The project was supported by Grants R01DA018913 and R01DA033996 from the National Institute on Drug Abuse. The content is solely the responsibility of the authors and does not necessarily represent the official views of the National Institutes of Health.
Stronger Working Memory Reduces Sexual Risk Taking in Adolescents, Even After Controlling for Parental Influences
Version of Record online: 17 JUN 2015
© 2015 The Authors.
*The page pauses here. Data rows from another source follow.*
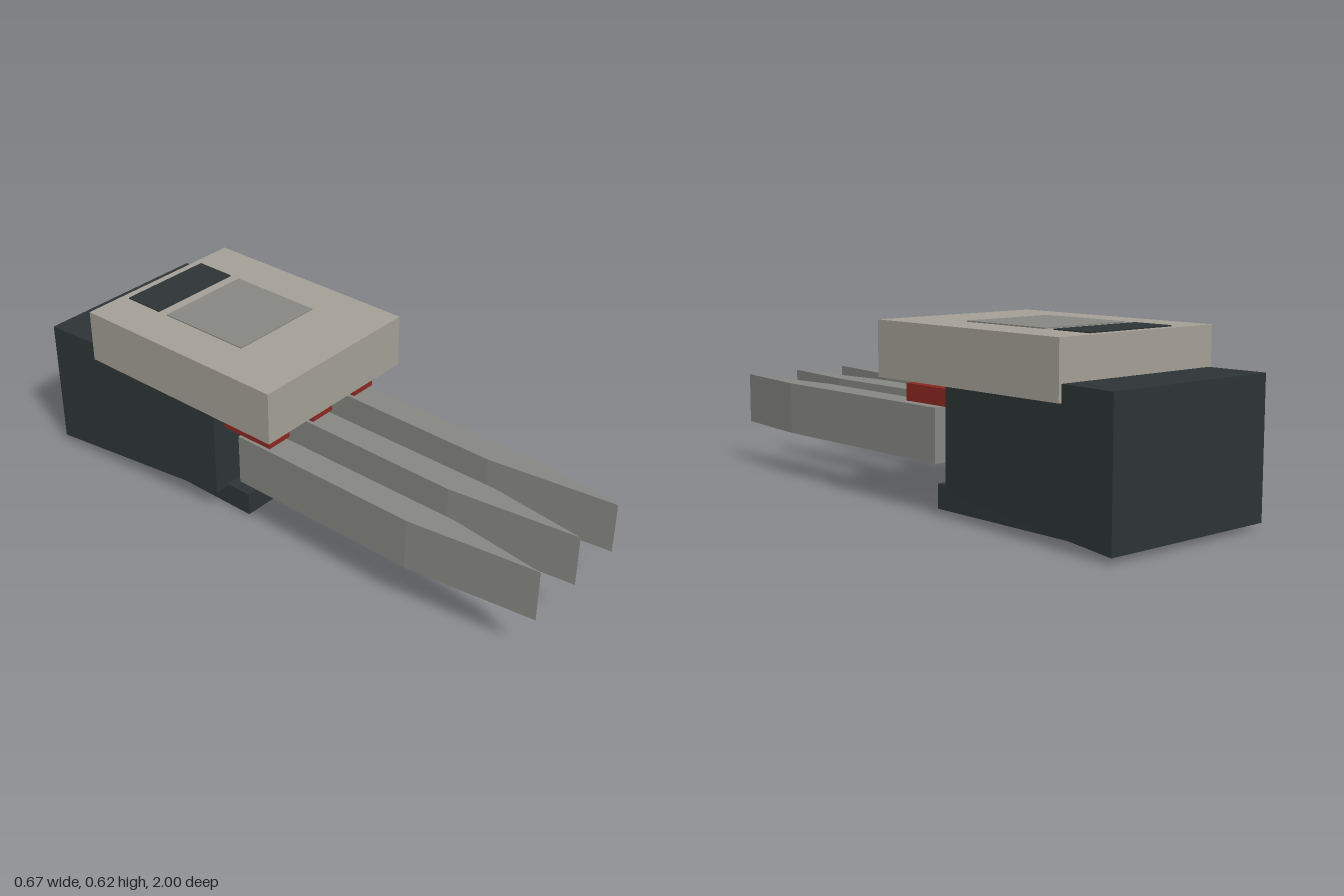
import * as THREE from 'three';

const mat = (color) => new THREE.MeshStandardMaterial({ color, flatShading: true });

export function createModel() {
  const group = new THREE.Group();
  const dark = mat(0x2d3436), stone = mat(0xa39f95), steel = mat(0x858681), red = mat(0x8b2822);

  const add = (name, geometry, material) => {
    const mesh = new THREE.Mesh(geometry, material);
    mesh.name = name;
    group.add(mesh);
    return mesh;
  };
  // Box given by its extents on each axis
  const box = (name, material, [x0, x1], [y0, y1], [z0, z1]) => {
    const mesh = add(name, new THREE.BoxGeometry(x1 - x0, y1 - y0, z1 - z0), material);
    mesh.position.set((x0 + x1) / 2, (y0 + y1) / 2, (z0 + z1) / 2);
    return mesh;
  };

  // Housing: a box whose front is narrower and has a raised lower edge
  const housing = new THREE.BoxGeometry(2, 2, 2);
  const p = housing.attributes.position;
  for (let i = 0; i < p.count; i++) {
    const front = p.getZ(i) > 0;
    p.setXYZ(i,
      p.getX(i) * (front ? 0.293 : 0.333),
      p.getY(i) > 0 ? 0.48 : front ? 0.08 : 0.019,
      front ? -0.25 : -1);
  }
  housing.computeVertexNormals();
  add('housing', housing, dark);

  // Upper block and lower plate
  box('topBlock', stone, [-0.333, 0.333], [0.425, 0.612], [-0.79, 0.04]);
  box('basePlate', dark, [-0.24, 0.24], [0.005, 0.088], [-0.79, -0.15]);

  // Thin inset panels on the top and on the underside
  for (const [side, y] of [['top', [0.605, 0.616]], ['bottom', [0, 0.012]]]) {
    box(side + 'LargePanel', steel, [-0.178, 0.178], y, [-0.57, -0.22]);
    box(side + 'SmallPanel', dark, [-0.178, 0.178], y, [-0.76, -0.61]);
  }

  // Pointed blades, each with a red block above its root
  const outline = [[-0.05, -0.16], [0.045, -0.16], [0.041, 0.66], [0, 1], [-0.057, 0.55]];
  const shape = new THREE.Shape(outline.map(([x, z]) => new THREE.Vector2(x, z)));
  const bladeGeometry = new THREE.ExtrudeGeometry(shape, { depth: 0.182, bevelEnabled: false });
  bladeGeometry.rotateX(Math.PI / 2).translate(0, 0.338, 0);
  [['right', -0.218], ['middle', -0.001], ['left', 0.216]].forEach(([side, x]) => {
    add(side + 'Blade', bladeGeometry, steel).position.x = x;
    box(side + 'RedBlock', red, [x - 0.049, x + 0.048], [0.347, 0.405], [-0.225, -0.02]);
  });

  return group;
}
Child Development © 2015 Society for Research in Child Development, Inc.
Volume 86, Issue 4, pages 1125–1141, July/August 2015
How to Cite
Khurana, A., Romer, D., Betancourt, L. M., Brodsky, N. L., Giannetta, J. M. and Hurt, H. (2015), Stronger Working Memory Reduces Sexual Risk Taking in Adolescents, Even After Controlling for Parental Influences. Child Development, 86: 1125–1141. doi: 10.1111/cdev.12383
- Issue online: 17 JUL 2015
- Version of Record online: 17 JUN 2015
- National Institute on Drug Abuse. Grant Numbers: R01DA018913, R01DA033996
This study examined the prospective influence of adolescent working memory (WM) on changes in impulsivity and sexual risk taking and assessed whether this relation could be explained by confounding effects of parental influences. Data from 360 community adolescents (Mage = 13.5 ± 0.95 years; 52% female; 56% non-Hispanic White; low-mid socioeconomic status (SES); recruited from Philadelphia area in 2004–2005) were analyzed using structural equation modeling to predict changes in impulsivity and sexual risk taking over a 2-year follow-up, using baseline assessments of WM, parental monitoring, parental involvement, and SES. Stronger WM predicted reduced involvement in sexual risk taking at follow-up, effects channeled through changes in impulsivity dimensions of “acting without thinking” and “inability to delay gratification.” Parental variables had a protective influence on adolescent impulsivity and risk involvement, but the effects of WM operated independently of parental influences.